  • Where a company holds an amount of cash which is in excess of the amount which it’normally holds’ and there is no evidence of any given project upon which the funds will be expended, then BP relief will be denied as the excess will be treated as an excepted asset.
  • Members are aware of the HMRC guidance in  [Inheritance Tax Manual and Shares Valuation Manual] IHTM25352, IHTM25342 and SVM111220 and this guidance has proved sufficient in demonstrating the position of HMRC. It clarifies that cash balances should be viewed in light of the business’s trading cycle and that businesses should keep evidence of discussions surrounding the intended use of cash balances.
  • However, in the light of the current economic climate and in order to weather the financial adversity faced by many businesses within the UK, it is widely recognised that businesses are retaining increased cash buffers in case of any further downturn in their trade. This is a widely accepted tactic in surviving a recession to ensure that businesses succeed and reverts to the cliché that ‘cash is king’.
  • In this regard, confirmation from HMRC that they are aware of this change in mind-set of business owners and company directors, and look favourably on surplus cash held in this regard, would be extremely useful to our members.

The HMRC response was:

  • We understand that due to the financial circumstances in which business find themselves, they may choose to hold more cash in case of a potential downturn in trade. We can also confirm that in recent times we have seen this on a more frequent basis where businesses hold cash in excess of what they would traditionally require.
  • However, our guidance remains the same, and unless there is evidence which directs us to the fact that the cash is held for an identifiable future purpose, then it is likely it will be treated as an excepted asset.
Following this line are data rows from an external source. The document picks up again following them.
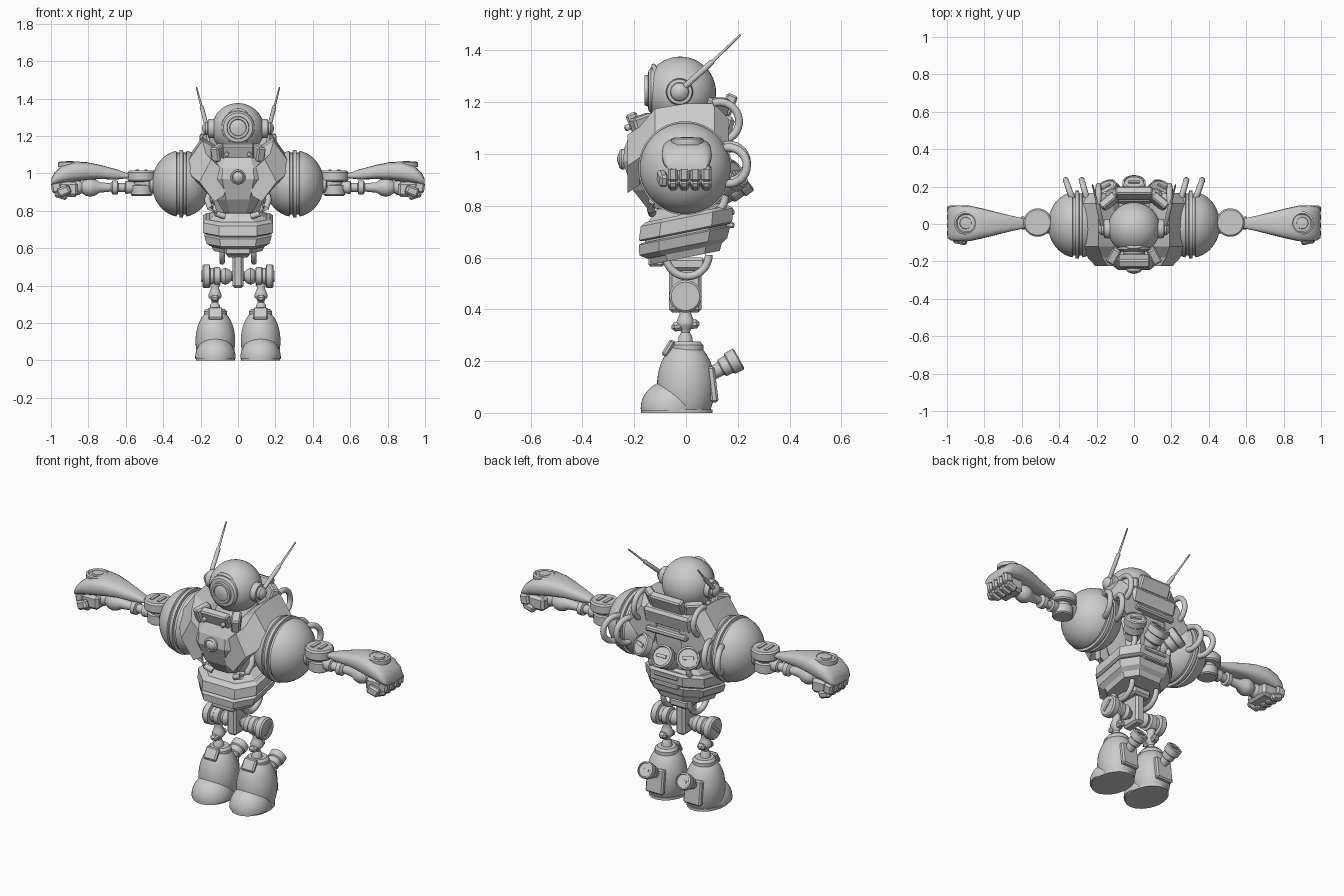
import bpy, bmesh, math
from mathutils import Vector, Matrix, Euler

if "Cube" in bpy.data.objects:
    bpy.data.objects.remove(bpy.data.objects["Cube"])

grey = bpy.data.materials.new("plain grey")
grey.diffuse_color = (0.6, 0.6, 0.6, 1)
grey.use_nodes = True
grey.node_tree.nodes["Principled BSDF"].inputs["Base Color"].default_value = grey.diffuse_color


def finish(name, bm, mirror=False, angle=35):
    """Turn a bmesh in world coordinates into an object, optionally mirrored in x."""
    bmesh.ops.recalc_face_normals(bm, faces=bm.faces[:])
    for f in bm.faces:
        f.smooth = True
    for e in bm.edges:
        e.smooth = e.calc_face_angle(0) < math.radians(angle)
    me = bpy.data.meshes.new(name)
    bm.to_mesh(me)
    bm.free()
    me.materials.append(grey)
    ob = bpy.data.objects.new(name, me)
    bpy.context.collection.objects.link(ob)
    if mirror:
        ob.modifiers.new("mirror", 'MIRROR').use_mirror_merge = False
    return ob


def loft(name, rings, mirror=False, angle=35):
    bm = bmesh.new()
    vs = [[bm.verts.new(p) for p in r] for r in rings]
    n = len(rings[0])
    for a, b in zip(vs, vs[1:]):
        for i in range(n):
            bm.faces.new((a[i], a[(i + 1) % n], b[(i + 1) % n], b[i]))
    bm.faces.new(vs[0])
    bm.faces.new(vs[-1])
    return finish(name, bm, mirror, angle)


def circle(c, u, v, r, n):
    return [c + (u * math.cos(t) + v * math.sin(t)) * r
            for t in (math.tau * i / n for i in range(n))]


def spin(name, prof, at=(0, 0, 0), axis=(0, 0, 1), mirror=False, n=32):
    """Turned part: profile of (radius, height along axis)."""
    q = Vector(axis).to_track_quat('Z', 'Y')
    u, v, w = q @ Vector((1, 0, 0)), q @ Vector((0, 1, 0)), q @ Vector((0, 0, 1))
    return loft(name, [circle(Vector(at) + w * h, u, v, r, n) for r, h in prof], mirror)


def tube(name, pts, r, mirror=False, n=12):
    """Pipe through points; r is one radius or one per point."""
    pts = [Vector(p) for p in pts]
    rings = []
    for i, p in enumerate(pts):
        d = pts[min(i + 1, len(pts) - 1)] - pts[max(i - 1, 0)]
        side = Vector((0, 0, 1)) if abs(d.normalized().z) < .7 and abs(d.x) > abs(d.y) else Vector((1, 0, 0))
        u = d.cross(side).normalized()
        rings.append(circle(p, u, d.cross(u).normalized(), r[i] if isinstance(r, list) else r, n))
    return loft(name, rings, mirror, 50)


def hoop(name, c, R, r, a0, a1, mirror=True, lean=0):
    """Arc of pipe in the side plane, angles in degrees from +y towards +z."""
    ts = [math.radians(a0 + (a1 - a0) * i / 18) for i in range(19)]
    return tube(name, [(c[0] + lean * math.cos(t), c[1] + R * math.cos(t), c[2] + R * math.sin(t))
                       for t in ts], r, mirror)


def box(name, c, size, rot=(0, 0, 0), bevel=.008, mirror=False):
    bm = bmesh.new()
    bmesh.ops.create_cube(bm, size=1, matrix=Matrix.Diagonal((*size, 1)))
    if bevel:
        bmesh.ops.bevel(bm, geom=bm.edges[:], offset=bevel, segments=1, affect='EDGES')
    bm.transform(Matrix.Translation(c) @ Euler(rot).to_matrix().to_4x4())
    return finish(name, bm, mirror, 25)


def ellipsoid(name, c, rad, mirror=False, floor=None):
    bm = bmesh.new()
    bmesh.ops.create_uvsphere(bm, u_segments=40, v_segments=24, radius=1,
                              matrix=Matrix.Translation(c) @ Matrix.Diagonal((*rad, 1)))
    if floor is not None:
        bmesh.ops.bisect_plane(bm, geom=bm.verts[:] + bm.edges[:] + bm.faces[:],
                               plane_co=(0, 0, floor), plane_no=(0, 0, 1), clear_inner=True)
        bmesh.ops.holes_fill(bm, edges=bm.edges[:])
    return finish(name, bm, mirror)


def octagon(z, hw, yf, yb, slope=0, c=.55):
    d = (yb - yf) * .22
    pts = [(hw, yb - d), (hw, yf + d), (hw * c, yf), (-hw * c, yf),
           (-hw, yf + d), (-hw, yb - d), (-hw * c, yb), (hw * c, yb)]
    return [(x, y, z + slope * y) for x, y in pts]


# head: ball, face disc with round eye, brow, ears and antennae
ellipsoid("head", (0, -.022, 1.238), (.14, .138, .138))
spin("face_eye", [(.085, .07), (.092, .11), (.088, .135), (.078, .145), (.06, .147), (.058, .16),
                  (.045, .16), (.042, .15), (.03, .156), (.012, .16)], (0, 0, 1.245), (0, -1, 0))
tube("brow", [(.055 * math.sin(t), -.105 - .02 * math.cos(t), 1.285 + .055 * math.cos(t))
              for t in (-1.1 + .22 * i for i in range(11))], .009)
spin("ear", [(.05, .12), (.052, .145), (.048, .16), (.036, .162), (.034, .175), (.02, .188), (.005, .192)],
     (0, -.025, 1.24), (1, 0, 0), True)
tube("antenna", [(.168, -.01, 1.255), (.194, .1, 1.355), (.196, .106, 1.36), (.222, .21, 1.46)],
     [.012, .011, .006, .004], True)

# neck, chin guard and back collar
spin("neck", [(.13, 1.03), (.12, 1.1), (.09, 1.14)])
box("chin_guard", (0, -.198, 1.118), (.17, .045, .085), (.4, 0, 0))
box("chin_guard_side", (.105, -.165, 1.11), (.05, .09, .08), (.3, 0, .5), mirror=True)
spin("chin_bolt", [(.012, 0), (.012, .03), (.006, .034)], (.06, -.205, 1.11), (0, -1, -.4), True, 12)
box("back_collar", (0, .165, 1.19), (.2, .045, .085), (-.4, 0, 0))
box("back_collar_side", (.135, .12, 1.175), (.1, .045, .08), (-.3, 0, -.7), mirror=True)

# torso core, chest plate and shoulder yoke
loft("torso_core", [octagon(.74, .1, -.1, .11), octagon(.85, .13, -.13, .14),
                    octagon(1.0, .17, -.16, .15), octagon(1.1, .14, -.14, .15)], angle=20)
loft("chest_plate", [octagon(.79, .075, -.15, .0), octagon(.86, .115, -.205, .0),
                     octagon(.97, .155, -.245, .0), octagon(1.03, .15, -.236, .0),
                     octagon(1.085, .125, -.21, .0)], angle=15)
spin("chest_button", [(.04, 0), (.04, .012), (.032, .02), (.028, .016), (.02, .024), (.006, .028)],
     (0, -.238, .98), (0, -1, 0))
strap = [(.08, 1.1), (.11, 1.14), (.19, 1.195), (.275, 1.075), (.17, .97), (.1, 1.0)]
loft("shoulder_yoke", [[(x * s, y, z + dz) for x, z in strap] for y, dz, s in
                       [(-.225, -.12, .75), (-.18, -.09, .9), (-.12, -.02, 1), (0, 0, 1),
                        (.11, 0, 1), (.165, -.06, .9)]], True, 15)
box("back_yoke", (0, .145, 1.1), (.3, .07, .1), (-.25, 0, 0), .015)
box("back_yoke_trim", (0, .165, 1.02), (.26, .05, .03), (.1, 0, 0))

# three back thrusters with slotted ends
nozzle = [(.04, 0), (.045, .04), (.055, .05), (.055, .09), (.062, .095), (.062, .13), (.052, .135),
          (.05, .128), (.005, .128)]
for nm, at, ax, mir in [("middle_thruster", (0, .12, .83), (0, .8, .6), False),
                        ("side_thruster", (.1, .1, .86), (.4, .75, .5), True)]:
    spin(nm, nozzle, at, ax, mir)
    d = Vector(ax).normalized()
    box(nm + "_slot", Vector(at) + d * .13, (.06, .018, .012),
        d.to_track_quat('Z', 'Y').to_euler(), 0, mir)

# big round shoulders with a banded seam, and hoses behind them
arc = [math.radians(a) for a in range(10, 87, 6)]
shell = [(.178 * math.cos(a), .158 * math.sin(a)) for a in arc]
spin("shoulder", [(r, -h) for r, h in reversed(shell)] +
     [(.166, -.024), (.166, -.01), (.181, -.008), (.181, .01), (.166, .012), (.166, .024)] + shell,
     (.302, -.003, .945), (1, 0, 0), True, 48)
for nm, x, y, z, lean in [("outer_hose", .34, .165, .955, .025), ("inner_hose", .26, .165, .965, .02)]:
    hoop(nm, (x, y, z), .07, .016, -120, 120, True, lean)
hoop("upper_hose", (.19, .13, 1.125), .075, .015, -100, 110)
tube("waist_hose", [(.15, -.08, .9), (.165, -.11, .86), (.15, -.13, .815), (.115, -.135, .785),
                    (.07, -.13, .77)], .016, True)
hoop("waist_back_hose", (.12, .09, .83), .06, .015, -100, 100)

# elbows and forearms
spin("upper_arm", [(.05, .43), (.05, .47), (.04, .475), (.04, .52)], (0, 0, .945), (1, 0, 0), True)
spin("elbow", [(.05, .88), (.058, .886), (.058, .935), (.046, .94), (.046, .955), (.07, .958),
               (.076, .966), (.076, 1.006), (.068, 1.015)], (.515, .008, 0), mirror=True)
for x in (.492, .538):
    box("elbow_slot", (x, .008, 1.016), (.018, .07, .008), bevel=0, mirror=True)
spin("forearm", [(.03, .55), (.035, .6), (.024, .605), (.024, .64), (.038, .645), (.038, .67), (.022, .68),
                 (.028, .74), (.044, .765), (.05, .79), (.044, .815), (.03, .835), (.04, .85), (.04, .9)],
     (0, .005, .925), (1, 0, 0), True, 24)


# gauntlet: rounded shell that widens towards the fist
def gaunt(x, hw, top, bot):
    pts = []
    for i in range(20):
        c, s = math.cos(math.tau * i / 20), math.sin(math.tau * i / 20)
        pts.append((x, .003 + hw * math.copysign(abs(c) ** .7, c),
                    (top + bot) / 2 + (top - bot) / 2 * math.copysign(abs(s) ** .7, s)))
    return pts


loft("gauntlet", [gaunt(*s) for s in [(.585, .026, .998, .975), (.65, .04, 1.022, .967), (.74, .062, 1.046, .97),
                                      (.81, .08, 1.06, .965), (.88, .095, 1.062, .955), (.94, .097, 1.042, .945),
                                      (.98, .09, 1.006, .935), (.998, .078, .97, .935)]], True, 45)
spin("gauntlet_dial", [(.062, 1.035), (.062, 1.058), (.052, 1.063), (.045, 1.055), (.032, 1.055),
                       (.03, 1.064), (.008, 1.066)], (.9, .005, 0), mirror=True)
box("palm", (.91, .01, .915), (.11, .15, .08), bevel=.015, mirror=True)
for i in range(4):
    y = -.05 + .043 * i
    box("knuckle", (.97, y, .925), (.055, .04, .06), (0, .15, 0), .01, True)
    box("finger_tip", (.945, y, .885), (.07, .038, .04), (0, -.3, 0), .01, True)
box("thumb", (.93, -.09, .905), (.07, .036, .05), (0, .4, .2), .01, True)

# abdomen: tilted belt bands on a narrower core
loft("belly", [octagon(.6, .13, -.13, .13, .2), octagon(.68, .165, -.16, .155, .2),
               octagon(.76, .165, -.15, .16, .2), octagon(.8, .11, -.11, .12, .1)], angle=20)
loft("lower_belt", [octagon(.625, .14, -.15, .135, .2), octagon(.645, .168, -.18, .16, .2),
                    octagon(.685, .18, -.182, .17, .2), octagon(.69, .17, -.17, .16, .2)], angle=20)
loft("upper_belt", [octagon(.697, .175, -.172, .168, .2), octagon(.703, .187, -.182, .178, .2),
                    octagon(.755, .187, -.175, .182, .2), octagon(.768, .17, -.155, .165, .2)], angle=20)
for z in (.69, .74):
    box("back_rib", (0, .172, z + .035), (.15, .03, .022), (.1, 0, 0), .005)
box("belly_front_block", (0, -.115, .585), (.14, .06, .04))
hoop("hip_hose", (.085, .005, .61), .083, .015, 180, 360)

# hips: centre block, axle and side discs
box("hip_bracket", (0, 0, .575), (.12, .15, .05), bevel=.012)
box("hip_block", (0, -.003, .48), (.058, .125, .185), bevel=.012)
spin("hip_joint", [(.025, .0), (.025, .035), (.038, .05), (.046, .068), (.038, .086), (.03, .092), (.048, .096),
                   (.05, .125), (.044, .13), (.044, .148), (.062, .152), (.063, .182), (.055, .19)],
     (0, -.002, .45), (1, 0, 0), True)
box("hip_slot", (.191, -.002, .45), (.008, .075, .016), (.75, 0, 0), 0, True)

# legs
spin("shin", [(.026, .42), (.022, .385), (.027, .37), (.036, .35), (.034, .338), (.02, .322), (.017, .31),
              (.026, .295), (.03, .26)], (.123, -.002, 0), mirror=True, n=24)
box("ankle_fin", (.123, -.002, .338), (.045, .11, .035), (.15, 0, 0), .012, True)

# boots: egg-shaped body, toe cap, sole, tongue, heel plate and exhaust
ellipsoid("boot", (.121, .0, .105), (.106, .112, .172), True, .008)
ellipsoid("toe_cap", (.121, -.058, .018), (.108, .117, .108), True, .008)
loft("sole", [[(.121 + .104 * math.cos(t), -.035 + .138 * math.sin(t), z)
               for t in (math.tau * i / 32 for i in range(32))] for z in (0, .014)], True)
box("boot_tongue", (.121, -.068, .25), (.08, .025, .07), (-.55, 0, 0), .008, True)
spin("boot_cuff", [(.062, .235), (.062, .262), (.05, .275)], (.121, .005, 0), mirror=True)
box("heel_plate", (.121, .103, .11), (.11, .03, .14), (.12, 0, 0), .008, True)
ex = Vector((0, .87, .48)).normalized()
spin("boot_exhaust", [(.026, 0), (.028, .04), (.036, .045), (.038, .075), (.045, .08), (.046, .115),
                      (.038, .12), (.036, .114), (.004, .114)], (.121, .1, .152), ex, True)
box("boot_exhaust_slot", Vector((.121, .1, .152)) + ex * .115, (.045, .014, .01),
    ex.to_track_quat('Z', 'Y').to_euler(), 0, True)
Therefore the holding of funds as an ‘excess buffer’ to weather the economic climate is not a sufficient reason for it not to be classed as an excepted asset.
Three points should be made in the context of a company investment in  a life assurance bond:

  • Cash is as much an ‘excepted asset’ as a bond – so switching from cash to a bond (or vice versa) has no effect on availability of BPR
  • The availability of BPR is only ‘tested’ on a transfer including a transfer on death. Spouse exemption might be available. A bond could thus remain a suitable investment ‘home’ in medium to long term. The bond could be distributed, perhaps by way of dividend, before an IHT ‘event’ occurs.
  • Only the value of excepted assets is excluded from relief – the remaining value (assets) get BPR (assuming the conditions are satisfied)

There are strong investment arguments in favour of holding surplus cash within a life assurance bond ‘wrapper’ and, as always, careful planning can avoid any BPR issues.

 

 

Source: Prudential